DATA FOR PROCESSING
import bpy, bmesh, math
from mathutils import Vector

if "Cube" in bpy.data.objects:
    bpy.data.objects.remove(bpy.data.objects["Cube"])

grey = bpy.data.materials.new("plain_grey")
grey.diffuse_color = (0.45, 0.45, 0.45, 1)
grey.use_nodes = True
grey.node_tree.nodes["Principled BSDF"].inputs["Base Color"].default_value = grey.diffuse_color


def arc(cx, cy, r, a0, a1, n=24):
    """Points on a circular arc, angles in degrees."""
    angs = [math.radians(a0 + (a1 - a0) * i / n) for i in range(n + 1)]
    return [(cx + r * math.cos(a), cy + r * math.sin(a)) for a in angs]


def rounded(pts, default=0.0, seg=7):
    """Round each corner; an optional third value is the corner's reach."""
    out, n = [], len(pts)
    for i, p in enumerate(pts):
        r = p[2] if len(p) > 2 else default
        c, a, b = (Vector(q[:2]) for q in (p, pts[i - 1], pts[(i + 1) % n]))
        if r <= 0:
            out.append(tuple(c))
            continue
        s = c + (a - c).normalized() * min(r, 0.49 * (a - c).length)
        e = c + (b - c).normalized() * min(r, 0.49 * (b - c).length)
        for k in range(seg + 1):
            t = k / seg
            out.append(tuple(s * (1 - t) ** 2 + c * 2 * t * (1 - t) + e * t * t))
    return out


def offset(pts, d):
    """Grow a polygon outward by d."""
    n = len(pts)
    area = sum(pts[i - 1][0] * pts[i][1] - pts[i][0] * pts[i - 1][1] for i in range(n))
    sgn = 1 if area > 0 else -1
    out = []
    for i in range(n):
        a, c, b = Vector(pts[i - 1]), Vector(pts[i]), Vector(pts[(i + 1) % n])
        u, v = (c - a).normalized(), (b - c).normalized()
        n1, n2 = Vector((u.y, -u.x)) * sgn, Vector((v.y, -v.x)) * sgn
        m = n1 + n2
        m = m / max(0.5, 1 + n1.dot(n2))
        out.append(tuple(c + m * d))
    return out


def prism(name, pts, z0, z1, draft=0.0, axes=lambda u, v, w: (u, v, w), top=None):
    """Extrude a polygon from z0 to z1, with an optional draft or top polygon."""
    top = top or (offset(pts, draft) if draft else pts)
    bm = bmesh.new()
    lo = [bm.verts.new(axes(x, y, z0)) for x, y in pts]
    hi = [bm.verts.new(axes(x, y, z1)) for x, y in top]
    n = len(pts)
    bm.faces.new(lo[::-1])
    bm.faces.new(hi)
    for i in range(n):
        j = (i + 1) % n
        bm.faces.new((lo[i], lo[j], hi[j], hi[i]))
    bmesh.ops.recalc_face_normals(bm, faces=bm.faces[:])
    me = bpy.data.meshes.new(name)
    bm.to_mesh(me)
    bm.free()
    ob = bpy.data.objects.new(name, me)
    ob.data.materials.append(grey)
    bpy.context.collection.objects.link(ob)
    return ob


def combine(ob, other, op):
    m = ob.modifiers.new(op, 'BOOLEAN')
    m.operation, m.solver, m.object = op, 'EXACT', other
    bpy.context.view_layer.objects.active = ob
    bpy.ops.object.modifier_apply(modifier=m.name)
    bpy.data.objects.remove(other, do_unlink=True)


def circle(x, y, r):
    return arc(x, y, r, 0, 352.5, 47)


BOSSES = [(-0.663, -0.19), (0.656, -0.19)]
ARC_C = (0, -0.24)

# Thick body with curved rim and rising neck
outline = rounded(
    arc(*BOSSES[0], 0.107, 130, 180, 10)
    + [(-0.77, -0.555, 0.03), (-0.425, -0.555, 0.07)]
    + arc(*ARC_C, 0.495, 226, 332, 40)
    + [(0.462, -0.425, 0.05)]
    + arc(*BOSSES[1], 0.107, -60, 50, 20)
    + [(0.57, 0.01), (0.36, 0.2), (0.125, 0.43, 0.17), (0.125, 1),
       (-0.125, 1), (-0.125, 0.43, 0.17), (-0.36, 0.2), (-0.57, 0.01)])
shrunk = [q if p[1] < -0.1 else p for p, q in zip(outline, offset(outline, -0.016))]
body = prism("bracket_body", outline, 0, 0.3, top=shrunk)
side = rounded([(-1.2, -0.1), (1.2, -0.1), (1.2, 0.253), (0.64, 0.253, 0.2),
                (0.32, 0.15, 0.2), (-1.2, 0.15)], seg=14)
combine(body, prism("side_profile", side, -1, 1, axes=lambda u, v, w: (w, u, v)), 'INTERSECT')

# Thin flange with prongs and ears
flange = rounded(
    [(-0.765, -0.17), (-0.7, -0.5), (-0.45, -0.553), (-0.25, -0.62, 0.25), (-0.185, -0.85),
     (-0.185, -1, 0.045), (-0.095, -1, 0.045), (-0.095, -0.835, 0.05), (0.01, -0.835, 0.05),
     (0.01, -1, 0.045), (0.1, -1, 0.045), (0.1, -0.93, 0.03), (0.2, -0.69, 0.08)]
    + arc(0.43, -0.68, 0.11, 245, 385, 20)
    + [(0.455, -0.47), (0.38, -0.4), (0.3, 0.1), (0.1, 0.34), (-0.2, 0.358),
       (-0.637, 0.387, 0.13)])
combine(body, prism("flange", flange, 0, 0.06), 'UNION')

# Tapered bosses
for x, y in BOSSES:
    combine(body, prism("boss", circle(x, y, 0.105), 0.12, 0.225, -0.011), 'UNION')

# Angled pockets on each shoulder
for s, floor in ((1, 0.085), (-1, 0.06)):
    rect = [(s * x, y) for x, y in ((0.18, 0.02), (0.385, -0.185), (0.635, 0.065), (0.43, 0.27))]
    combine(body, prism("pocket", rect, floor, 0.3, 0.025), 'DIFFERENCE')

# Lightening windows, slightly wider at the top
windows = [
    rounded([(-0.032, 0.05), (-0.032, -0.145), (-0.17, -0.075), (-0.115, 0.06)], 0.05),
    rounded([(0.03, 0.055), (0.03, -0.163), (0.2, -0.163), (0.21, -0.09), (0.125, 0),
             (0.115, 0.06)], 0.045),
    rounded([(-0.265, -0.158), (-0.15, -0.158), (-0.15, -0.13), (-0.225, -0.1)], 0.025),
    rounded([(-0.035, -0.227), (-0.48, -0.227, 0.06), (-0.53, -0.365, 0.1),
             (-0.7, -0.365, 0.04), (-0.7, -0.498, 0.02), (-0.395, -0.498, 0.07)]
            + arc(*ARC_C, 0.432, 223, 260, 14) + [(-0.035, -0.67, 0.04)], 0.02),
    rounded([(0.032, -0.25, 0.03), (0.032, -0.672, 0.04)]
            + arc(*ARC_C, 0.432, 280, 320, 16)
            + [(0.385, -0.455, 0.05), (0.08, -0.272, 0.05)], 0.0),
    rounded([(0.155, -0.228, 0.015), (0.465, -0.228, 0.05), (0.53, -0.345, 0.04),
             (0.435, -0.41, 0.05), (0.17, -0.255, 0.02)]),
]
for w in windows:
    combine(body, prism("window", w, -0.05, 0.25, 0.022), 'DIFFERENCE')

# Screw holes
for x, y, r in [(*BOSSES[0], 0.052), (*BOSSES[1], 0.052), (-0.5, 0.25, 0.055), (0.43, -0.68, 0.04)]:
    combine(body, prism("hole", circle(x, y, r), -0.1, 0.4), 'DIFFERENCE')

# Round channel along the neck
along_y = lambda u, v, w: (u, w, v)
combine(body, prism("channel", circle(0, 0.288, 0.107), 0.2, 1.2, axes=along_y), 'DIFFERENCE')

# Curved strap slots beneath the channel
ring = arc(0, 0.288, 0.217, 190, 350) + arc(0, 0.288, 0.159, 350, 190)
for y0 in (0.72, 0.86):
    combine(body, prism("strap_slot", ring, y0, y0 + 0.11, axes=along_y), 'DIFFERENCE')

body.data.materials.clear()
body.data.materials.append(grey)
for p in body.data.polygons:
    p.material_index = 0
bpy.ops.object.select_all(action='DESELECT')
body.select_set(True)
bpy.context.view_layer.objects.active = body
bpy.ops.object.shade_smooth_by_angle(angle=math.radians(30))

WORK REQUEST
Every line above that contains "objects" counts once. Give the number of those lines and nothing more.

RESPONSE TO THE TASK
7